What to do:
This exercise calls for a copy of every line in the listing below that carries the word "name".

───

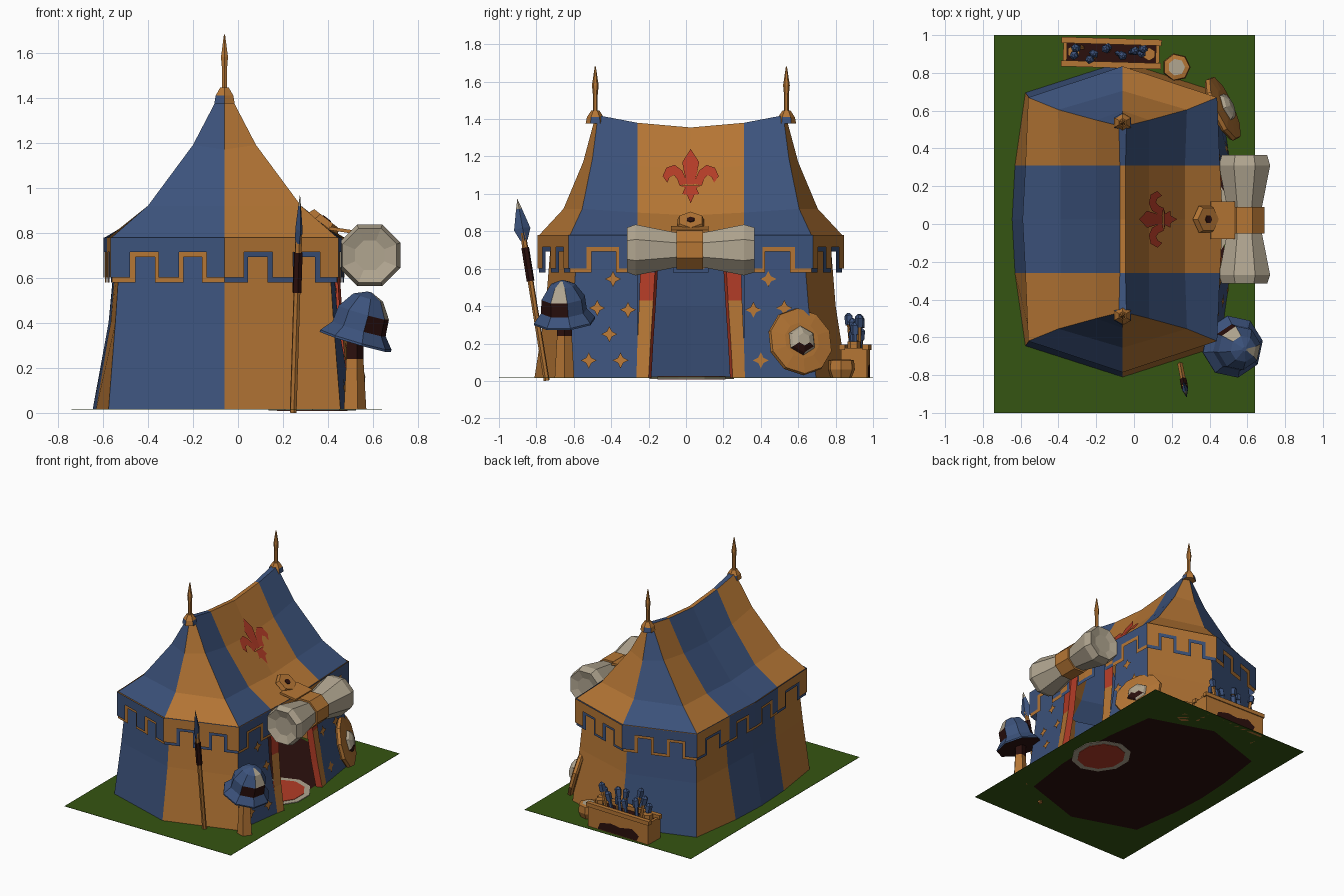
import bpy, math, random
from mathutils import Vector, Matrix
from mathutils.bvhtree import BVHTree

if "Cube" in bpy.data.objects:
    bpy.data.objects.remove(bpy.data.objects["Cube"], do_unlink=True)
random.seed(4)

ORANGE, BLUE, GREEN, DARK, RED, PALE = range(6)
MATS = []
for label, col in (("ochre canvas", (.46, .18, .035)), ("blue canvas", (.045, .085, .2)),
                   ("grass green", (.036, .09, .006)), ("dark brown", (.024, .005, .004)),
                   ("red cloth", (.45, .045, .02)), ("pale linen", (.44, .38, .28))):
    m = bpy.data.materials.new(label)
    m.use_nodes = True
    m.diffuse_color = (*col, 1)
    bsdf = m.node_tree.nodes["Principled BSDF"]
    bsdf.inputs["Base Color"].default_value = (*col, 1)
    bsdf.inputs["Roughness"].default_value = .9
    MATS.append(m)


def build(name, verts, faces, mats, matrix=None):
    """Mesh object; mats is one colour or a colour per face."""
    me = bpy.data.meshes.new(name)
    me.from_pydata([tuple(v) for v in verts], [], faces)
    for m in MATS:
        me.materials.append(m)
    for i, p in enumerate(me.polygons):
        p.material_index = mats if isinstance(mats, int) else mats[i]
    ob = bpy.data.objects.new(name, me)
    if matrix:
        ob.matrix_world = matrix
    bpy.context.scene.collection.objects.link(ob)
    return ob


def aim(loc, axis=(0, 0, 1)):
    return Matrix.Translation(loc) @ Vector(axis).to_track_quat('Z', 'Y').to_matrix().to_4x4()


def lathe(name, prof, n, matrix, mat, rule=None, ends=None, flat=1.0):
    """Faceted turned shape from (radius, height) pairs; rule(ring, side) picks colours."""
    verts = [(r * math.cos(2 * math.pi * (i + .5) / n), flat * r * math.sin(2 * math.pi * (i + .5) / n), h)
             for r, h in prof for i in range(n)]
    faces, mats = [], []
    for j in range(len(prof) - 1):
        for i in range(n):
            k = (i + 1) % n
            faces.append((j*n + i, j*n + k, j*n + n + k, j*n + n + i))
            mats.append(rule(j, i) if rule else mat)
    top = (len(prof) - 1) * n
    faces += [tuple(reversed(range(n))), tuple(range(top, top + n))]
    mats += ends or [mat, mat]
    return build(name, verts, faces, mats, matrix)


def box(name, size, matrix, mat):
    x, y, z = (s / 2 for s in size)
    v = [(a, b, c) for c in (-z, z) for a, b in ((-x, -y), (x, -y), (x, y), (-x, y))]
    f = [(3, 2, 1, 0), (4, 5, 6, 7)] + [(i, (i+1) % 4, (i+1) % 4 + 4, i + 4) for i in range(4)]
    return build(name, v, f, mat, matrix)


# ---- Tent plan: twelve points round the centre, ten striped panels
CX, CY = -.06, .025
STRIPES = [ORANGE, BLUE, ORANGE, ORANGE, BLUE, ORANGE, BLUE, ORANGE, BLUE, BLUE, ORANGE, BLUE]


def ring(apex, corner, mid, centre):
    (ay, az), (cx, cy, cz), (mx, my, mz), (kx, kz) = apex, corner, mid, centre
    q = [(0, -ay, az), (cx, -cy, cz), (mx, -my, mz), (kx, 0, kz), (mx, my, mz), (cx, cy, cz),
         (0, ay, az), (-cx, cy, cz), (-mx, my, mz), (-kx, 0, kz), (-mx, -my, mz), (-cx, -cy, cz)]
    return [Vector((x + CX, y + CY, z)) for x, y, z in q]


def loft(name, rings, skip=(), cap=False):
    verts = [p for r in rings for p in r]
    faces, mats = [], []
    for j in range(len(rings) - 1):
        for i in range(12):
            if i not in skip:
                k = (i + 1) % 12
                faces.append((j*12 + i, j*12 + k, j*12 + 12 + k, j*12 + 12 + i))
                mats.append(STRIPES[i])
    if cap:  # narrow ridge strip
        t = 12 * (len(rings) - 1)
        for i in range(1, 5):
            faces.append((t + i, t + i + 1, t + 11 - i, t + 12 - i))
            mats.append(STRIPES[i])
        faces += [(t, t + 1, t + 11), (t + 5, t + 6, t + 7)]
        mats += [ORANGE, ORANGE]
    build(name, verts, faces, mats)
    return BVHTree.FromPolygons(verts, faces)


Y = .285
eave = ring((.81, .78), (.5, .645, .78), (.515, Y, .78), (.53, .78))
roof = loft("roof", [eave,
                     ring((.68, .92), (.34, .58, .92), (.33, Y, .9), (.33, .885)),
                     ring((.575, 1.17), (.14, .525, 1.19), (.14, Y, 1.15), (.14, 1.13)),
                     ring((.505, 1.43), (.02, .495, 1.42), (.015, Y, 1.38), (.015, 1.355))], cap=True)
foot = ring((.835, .018), (.515, .67, .018), (.57, Y, .018), (.585, .018))
wall = loft("walls", [foot,
                      ring((.775, .4), (.485, .63, .4), (.505, Y, .4), (.515, .4)),
                      ring((.745, .775), (.46, .6, .775), (.475, Y, .775), (.48, .775))], skip=(2, 3))

# ---- Crenellated valance with a contrasting trim layer behind it
for layer, scale, low, high, grow in (("valance", 1.012, .602, .715, 0), ("valance_trim", 1.0, .58, .693, .02)):
    verts, faces, mats = [], [], []
    for i in range(12):
        p, q = eave[i], eave[(i + 1) % 12]
        gaps = ((.17, .42), (.6, .84)) if i in (0, 5, 6, 11) else ((.26, .74),)
        g = grow / (q - p).length
        path = [(0, .78), (0, low)]
        for a, b in gaps:
            path += [(a + g, low), (a + g, high), (b - g, high), (b - g, low)]
        path += [(1, low), (1, .78)]
        start = len(verts)
        for t, z in path:
            w = p.lerp(q, t)
            verts.append((CX + (w.x - CX) * scale, CY + (w.y - CY) * scale, z))
        faces.append(tuple(range(start, len(verts))))
        mats.append(STRIPES[i] if not grow else 1 - STRIPES[i])
    build(layer, verts, faces, mats)

# ---- Door curtains drawn aside, red lining at the top
for s, side in ((-1, "right"), (1, "left")):
    rows = ((.018, .512, .29, .225), (.2, .48, .285, .215), (.43, .452, .275, .2), (.775, .43, .265, .18))
    verts = [(x + d, CY + s * y, z) for z, x, a, b in rows for y, d in ((a, 0), (b, .012), (b - .015, -.03))]
    faces = [(3*j + c, 3*j + c + 1, 3*j + c + 4, 3*j + c + 3) for j in range(3) for c in (0, 1)]
    build(side + "_door_curtain", verts, faces, [ORANGE, RED, ORANGE, RED, RED, RED])


# ---- Painted emblems laid on the canvas
def decal(name, tree, shapes, mat):
    verts, faces = [], []
    for shape in shapes:
        start = len(verts)
        for y, z in shape:
            hit = tree.ray_cast(Vector((2, y, z)), Vector((-1, 0, 0)))[0]
            verts.append((hit.x + .009, y, z))
        faces.append(tuple(range(start, len(verts))))
    build(name, verts, faces, mat)


petal = [(0, .145), (.045, .075), (.035, .02), (.018, -.045)]
side_petal = [(.015, -.04), (.045, .03), (.085, .06), (.13, .045), (.15, 0), (.125, -.035),
              (.112, -.005), (.09, .005), (.072, -.015), (.06, -.05)]
tail = [(.06, -.05), (.03, -.062), (.045, -.095), (.02, -.1), (0, -.145)]
flower = [petal + [(-y, z) for y, z in petal[:0:-1]], [(y, z) for y, z in tail] + [(-y, z) for y, z in tail[-2::-1]],
          side_petal, [(-y, z) for y, z in side_petal]]
decal("roof_flower_emblem", roof, [[(CY + y, 1.095 + z) for y, z in s] for s in flower], RED)


def star(y, z):
    return [(y + r * math.cos(a * math.pi / 4), z + r * math.sin(a * math.pi / 4))
            for a in range(8) for r in ((.043, .02)[a % 2],)]


spots = ((-.39, .545), (-.475, .39), (-.31, .38), (-.52, .11), (-.35, .11), (-.41, .25))
decal("wall_stars", wall, [star(CY + s * (y - CY), z) for y, z in spots for s in (1, -1)], ORANGE)

# ---- Ridge finials
for y, end in ((-.485, "front"), (.537, "back")):
    lathe(end + "_finial_collar", [(.052, 1.375), (.045, 1.41), (.022, 1.445)], 6, aim((CX, y, 0)), ORANGE,
          lambda j, i: ORANGE if j or i % 2 else BLUE)
    lathe(end + "_finial", [(.013, 1.42), (.013, 1.53), (.018, 1.58), (.003, 1.68)], 6, aim((CX, y, 0)), ORANGE)

# ---- Ground, tent floor and door rug
box("grass_base", (1.38, 2, .002), aim((-.05, 0, .016)), GREEN)
base = [(CX + (p.x - CX) * .93, CY + (p.y - CY) * .95) for p in foot]
build("tent_floor", [(x, y, z) for z in (.012, .021) for x, y in base],
      [tuple(reversed(range(12))), tuple(range(12, 24))], DARK)
for label, r, h, mat in (("rug_border", .205, .006, PALE), ("rug", .165, .009, RED)):
    lathe(label, [(r, -h), (r, h)], 10, aim((.33, .03, .0165)), mat, flat=1.1)

# ---- Rolled door cloth, its strap and toggle
roll = aim((.585, 0, .7), (0, 1, 0))
lathe("rolled_cloth", [(.07, -.295), (.13, -.315), (.147, -.27), (.1, -.05), (.1, .09), (.147, .31),
                       (.13, .365), (.07, .35)], 8, roll, PALE)
lathe("roll_strap", [(.114, -.05), (.114, .09)], 8, roll, ORANGE)
box("strap_tongue", (.2, .13, .015), aim((.47, .02, .81), (.15, 0, 1)), ORANGE)
toggle = aim((.385, .025, .85), (.62, 0, .8))
lathe("toggle_plate", [(.082, -.015), (.07, .015)], 6, toggle, ORANGE)
lathe("toggle_hole", [(.024, .01), (.022, .019)], 6, toggle, DARK)

# ---- Brimmed helmet on a post
chips = {(2, 5): PALE, (2, 0): PALE, (1, 4): DARK, (1, 5): DARK, (1, 0): DARK, (3, 5): PALE}
lathe("helmet", [(.167, -.015), (.167, -.005), (.125, .045), (.118, .12), (.07, .19), (.012, .215)], 8,
      aim((.525, -.65, .33), (.28, -.06, .96)), BLUE, lambda j, i: chips.get((j - 1, i), BLUE), [DARK, BLUE])
lathe("helmet_post", [(.055, .015), (.042, .24), (.042, .36)], 5, aim((.515, -.65, 0)), ORANGE,
      lambda j, i: DARK if j else ORANGE)

# ---- Spear leaning outward
spear = aim((.245, -.745, .002), (.03, -.155, .96))
lathe("spear_shaft", [(.016, 0), (.016, .54), (.021, .54), (.021, .72), (.016, .72), (.016, .8)], 6, spear, ORANGE,
      lambda j, i: DARK if j in (1, 2, 3) else ORANGE)
build("spear_blade", [(-.016, 0, .76), (.016, 0, .76), (0, -.02, .76), (0, .02, .76), (-.016, 0, .83), (.016, 0, .83),
                      (0, -.045, .82), (0, .045, .82), (-.006, 0, .93), (.006, 0, .93), (0, -.016, .93), (0, .016, .93),
                      (0, 0, .985)],
      [(a + o, b + o, b + o + 4, a + o + 4) for o in (0, 4) for a, b in ((0, 2), (2, 1), (1, 3), (3, 0))]
      + [(8, 10, 12), (10, 9, 12), (9, 11, 12), (11, 8, 12)], [BLUE] * 8 + [PALE] * 4, spear)

# ---- Round shield leaning on the wall
shield = aim((.47, .61, .21), (.88, .39, .25))
lathe("shield", [(.17, -.02), (.185, -.005), (.18, .015), (.1, .025)], 10, shield, ORANGE)
lathe("shield_boss", [(.085, .02), (.07, .04), (.035, .055)], 6, shield, PALE,
      lambda j, i: DARK if (j, i) in ((1, 3), (1, 4), (0, 3)) else PALE)

# ---- Bolt crate behind the tent
crate = Matrix.Translation((-.12, .905, 0)) @ Matrix.Rotation(-.03, 4, 'Z')
for s, side in ((-1, "inner"), (1, "outer")):
    box("crate_plank_" + side, (.5, .02, .16), crate @ aim((0, s * .06, .095)), ORANGE)
    box("crate_rim_" + side, (.53, .032, .03), crate @ aim((0, s * .062, .18)), ORANGE)
    box("crate_end_" + side, (.02, .14, .16), crate @ aim((s * .245, 0, .095)), ORANGE)
    lathe("crate_knob_" + side, [(.035, .13), (.035, .21)], 6, crate @ aim((s * .2, 0, 0)), ORANGE)
box("crate_filling", (.47, .1, .14), crate @ aim((0, 0, .095)), DARK)
patch = [(-.16, .022), (.17, .022), (.15, .07), (.06, .09), (-.02, .08), (-.12, .1), (-.18, .06)]
build("crate_stain", [(x, .073, z) for x, z in patch], [tuple(reversed(range(len(patch))))], DARK, crate)
for k in range(11):
    lean = (random.uniform(-.25, .25), random.uniform(-.12, .12), 1)
    m = crate @ aim((-.18 + .034 * k, random.uniform(-.03, .03), .12), lean)
    h = random.uniform(.13, .24)
    lathe("bolt_%d" % (k + 1), [(.013, 0), (.013, h - .05), (.022, h - .05), (.024, h), (.008, h + .015)], 5, m, BLUE,
          lambda j, i: ORANGE if j == 0 and k % 2 else BLUE)

# ---- Small tub beside the crate
lathe("tub", [(.055, .015), (.075, .06), (.07, .11), (.045, .115)], 7, aim((.225, .83, 0)), ORANGE, None, [ORANGE, PALE])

───

Solution:
def build(name, verts, faces, mats, matrix=None):
    me = bpy.data.meshes.new(name)
    ob = bpy.data.objects.new(name, me)
def lathe(name, prof, n, matrix, mat, rule=None, ends=None, flat=1.0):
    return build(name, verts, faces, mats, matrix)
def box(name, size, matrix, mat):
    return build(name, v, f, mat, matrix)
def loft(name, rings, skip=(), cap=False):
    build(name, verts, faces, mats)
def decal(name, tree, shapes, mat):
    build(name, verts, faces, mat)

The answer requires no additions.